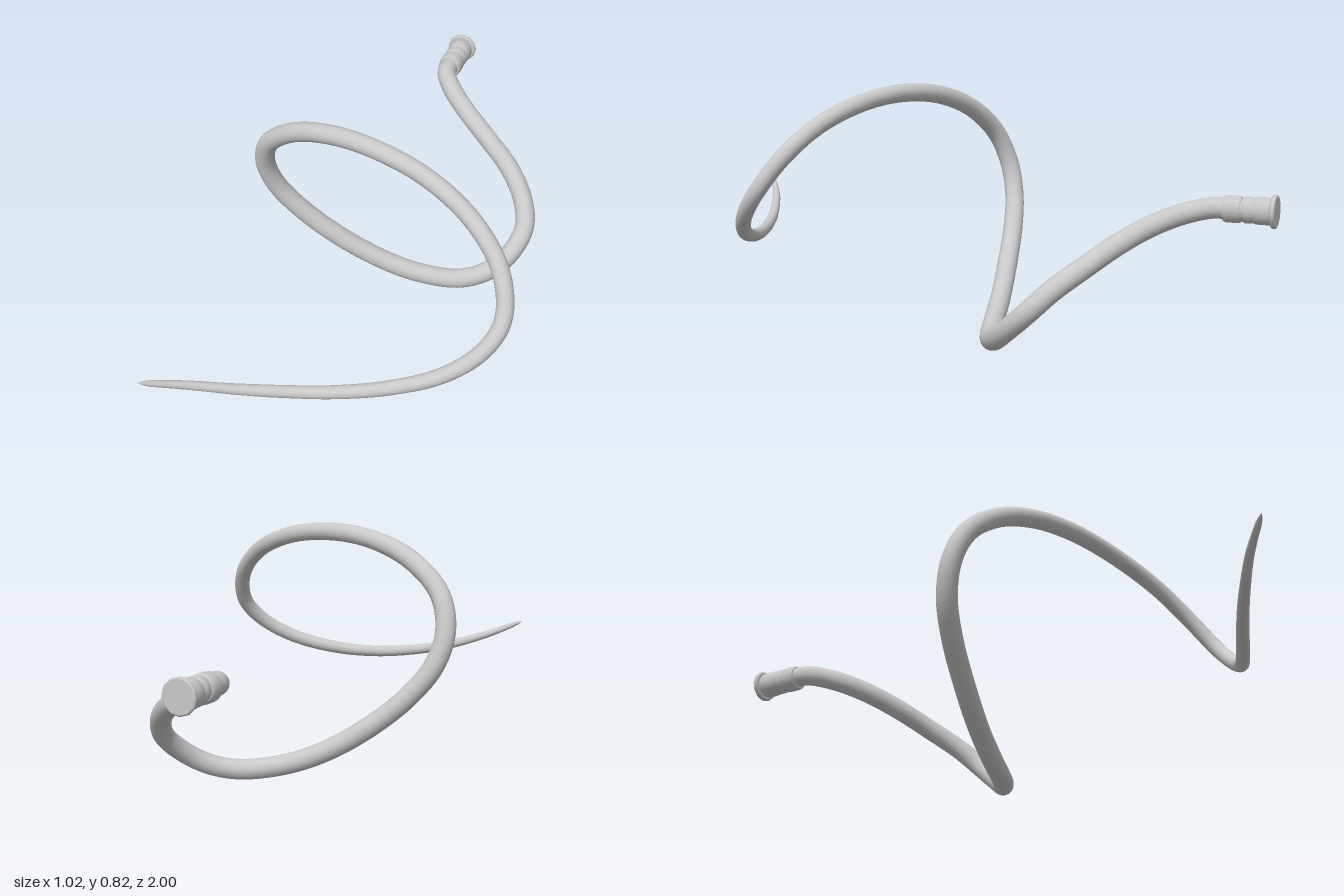
import * as THREE from 'three';
import { toCreasedNormals } from 'three/addons/utils/BufferGeometryUtils.js';

const grey = new THREE.MeshStandardMaterial({ color: 0xc8c8c8 });
grey.name = 'grey';

// Centre line of the lash, from the handle to the tip
const path = new THREE.CatmullRomCurve3([
  [-0.135, 0.453, -0.87], [-0.132, 0.453, -0.80], [-0.08, 0.436, -0.72],
  [0, 0.406, -0.645], [0.1, 0.362, -0.575], [0.21, 0.302, -0.503],
  [0.285, 0.238, -0.428], [0.316, 0.17, -0.36], [0.287, 0.098, -0.277],
  [0.225, 0.052, -0.215], [0.14, 0.036, -0.165], [0, 0.06, -0.12],
  [-0.13, 0.113, -0.088], [-0.27, 0.203, -0.053], [-0.385, 0.305, -0.024],
  [-0.457, 0.405, 0.002], [-0.48, 0.51, 0.03], [-0.447, 0.617, 0.063],
  [-0.345, 0.708, 0.102], [-0.2, 0.767, 0.147], [-0.02, 0.79, 0.2],
  [0.18, 0.769, 0.263], [0.345, 0.704, 0.335], [0.448, 0.608, 0.405],
  [0.483, 0.5, 0.48], [0.447, 0.423, 0.545], [0.35, 0.355, 0.613],
  [0.21, 0.313, 0.675], [0.06, 0.298, 0.735], [-0.08, 0.306, 0.793],
  [-0.2, 0.327, 0.85], [-0.32, 0.364, 0.917], [-0.43, 0.41, 0.998],
].map((p) => new THREE.Vector3(...p)));

// Lash radius at t = 0..1 along its length
const radii = [[0, 0.034], [0.35, 0.034], [0.5, 0.032], [0.62, 0.029], [0.74, 0.0265],
  [0.84, 0.022], [0.92, 0.018], [0.97, 0.013], [0.994, 0.009], [1, 0]];
function radiusAt(t) {
  let i = 1;
  while (i < radii.length - 1 && t > radii[i][0]) i++;
  const [t0, r0] = radii[i - 1], [t1, r1] = radii[i];
  return THREE.MathUtils.lerp(r0, r1, (t - t0) / (t1 - t0));
}

// Tube whose rings are scaled to the tapering radius
function taperedTube(curve, rings, sides) {
  const geo = new THREE.TubeGeometry(curve, rings, 1, sides);
  const pos = geo.attributes.position, normal = geo.attributes.normal;
  const n = new THREE.Vector3(), p = new THREE.Vector3();
  for (let i = 0; i <= rings; i++) {
    const centre = curve.getPointAt(i / rings), r = radiusAt(i / rings);
    for (let j = 0; j <= sides; j++) {
      const k = i * (sides + 1) + j;
      n.fromBufferAttribute(normal, k);
      p.copy(centre).addScaledVector(n, r);
      pos.setXYZ(k, p.x, p.y, p.z);
    }
  }
  return geo;
}

// Turned part along z, from [radius, z] pairs
function turned(name, profile, sides) {
  const geo = new THREE.LatheGeometry(profile.map(([r, z]) => new THREE.Vector2(r, z)), sides);
  geo.rotateX(Math.PI / 2);
  const mesh = new THREE.Mesh(toCreasedNormals(geo, 0.6), grey);
  mesh.name = name;
  mesh.position.set(-0.135, 0.453, 0);
  return mesh;
}

export function createModel() {
  const model = new THREE.Group();
  model.name = 'whip';

  const lash = new THREE.Mesh(taperedTube(path, 240, 20), grey);
  lash.name = 'lash';
  model.add(lash);

  const handle = new THREE.Group();
  handle.name = 'handle';
  handle.add(
    turned('endDisc', [[0, -1], [0.049, -1], [0.053, -0.997], [0.053, -0.988],
      [0.048, -0.984], [0, -0.984]], 12),
    turned('grip', [[0, -0.986], [0.038, -0.986], [0.043, -0.977], [0.044, -0.955],
      [0.043, -0.935], [0.039, -0.928], [0.042, -0.92], [0.042, -0.904], [0.037, -0.895],
      [0.036, -0.884], [0, -0.884]], 16),
    turned('collar', [[0, -0.891], [0.039, -0.891], [0.043, -0.884], [0.043, -0.845],
      [0.039, -0.836], [0, -0.834]], 16),
  );
  model.add(handle);
  return model;
}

--

WHAT TO DO ▸ If an entry contains an image, please omit that image and print everything else verbatim.

OUTPUT OF THE TASK ▸
import * as THREE from 'three';
import { toCreasedNormals } from 'three/addons/utils/BufferGeometryUtils.js';

const grey = new THREE.MeshStandardMaterial({ color: 0xc8c8c8 });
grey.name = 'grey';

// Centre line of the lash, from the handle to the tip
const path = new THREE.CatmullRomCurve3([
  [-0.135, 0.453, -0.87], [-0.132, 0.453, -0.80], [-0.08, 0.436, -0.72],
  [0, 0.406, -0.645], [0.1, 0.362, -0.575], [0.21, 0.302, -0.503],
  [0.285, 0.238, -0.428], [0.316, 0.17, -0.36], [0.287, 0.098, -0.277],
  [0.225, 0.052, -0.215], [0.14, 0.036, -0.165], [0, 0.06, -0.12],
  [-0.13, 0.113, -0.088], [-0.27, 0.203, -0.053], [-0.385, 0.305, -0.024],
  [-0.457, 0.405, 0.002], [-0.48, 0.51, 0.03], [-0.447, 0.617, 0.063],
  [-0.345, 0.708, 0.102], [-0.2, 0.767, 0.147], [-0.02, 0.79, 0.2],
  [0.18, 0.769, 0.263], [0.345, 0.704, 0.335], [0.448, 0.608, 0.405],
  [0.483, 0.5, 0.48], [0.447, 0.423, 0.545], [0.35, 0.355, 0.613],
  [0.21, 0.313, 0.675], [0.06, 0.298, 0.735], [-0.08, 0.306, 0.793],
  [-0.2, 0.327, 0.85], [-0.32, 0.364, 0.917], [-0.43, 0.41, 0.998],
].map((p) => new THREE.Vector3(...p)));

// Lash radius at t = 0..1 along its length
const radii = [[0, 0.034], [0.35, 0.034], [0.5, 0.032], [0.62, 0.029], [0.74, 0.0265],
  [0.84, 0.022], [0.92, 0.018], [0.97, 0.013], [0.994, 0.009], [1, 0]];
function radiusAt(t) {
  let i = 1;
  while (i < radii.length - 1 && t > radii[i][0]) i++;
  const [t0, r0] = radii[i - 1], [t1, r1] = radii[i];
  return THREE.MathUtils.lerp(r0, r1, (t - t0) / (t1 - t0));
}

// Tube whose rings are scaled to the tapering radius
function taperedTube(curve, rings, sides) {
  const geo = new THREE.TubeGeometry(curve, rings, 1, sides);
  const pos = geo.attributes.position, normal = geo.attributes.normal;
  const n = new THREE.Vector3(), p = new THREE.Vector3();
  for (let i = 0; i <= rings; i++) {
    const centre = curve.getPointAt(i / rings), r = radiusAt(i / rings);
    for (let j = 0; j <= sides; j++) {
      const k = i * (sides + 1) + j;
      n.fromBufferAttribute(normal, k);
      p.copy(centre).addScaledVector(n, r);
      pos.setXYZ(k, p.x, p.y, p.z);
    }
  }
  return geo;
}

// Turned part along z, from [radius, z] pairs
function turned(name, profile, sides) {
  const geo = new THREE.LatheGeometry(profile.map(([r, z]) => new THREE.Vector2(r, z)), sides);
  geo.rotateX(Math.PI / 2);
  const mesh = new THREE.Mesh(toCreasedNormals(geo, 0.6), grey);
  mesh.name = name;
  mesh.position.set(-0.135, 0.453, 0);
  return mesh;
}

export function createModel() {
  const model = new THREE.Group();
  model.name = 'whip';

  const lash = new THREE.Mesh(taperedTube(path, 240, 20), grey);
  lash.name = 'lash';
  model.add(lash);

  const handle = new THREE.Group();
  handle.name = 'handle';
  handle.add(
    turned('endDisc', [[0, -1], [0.049, -1], [0.053, -0.997], [0.053, -0.988],
      [0.048, -0.984], [0, -0.984]], 12),
    turned('grip', [[0, -0.986], [0.038, -0.986], [0.043, -0.977], [0.044, -0.955],
      [0.043, -0.935], [0.039, -0.928], [0.042, -0.92], [0.042, -0.904], [0.037, -0.895],
      [0.036, -0.884], [0, -0.884]], 16),
    turned('collar', [[0, -0.891], [0.039, -0.891], [0.043, -0.884], [0.043, -0.845],
      [0.039, -0.836], [0, -0.834]], 16),
  );
  model.add(handle);
  return model;
}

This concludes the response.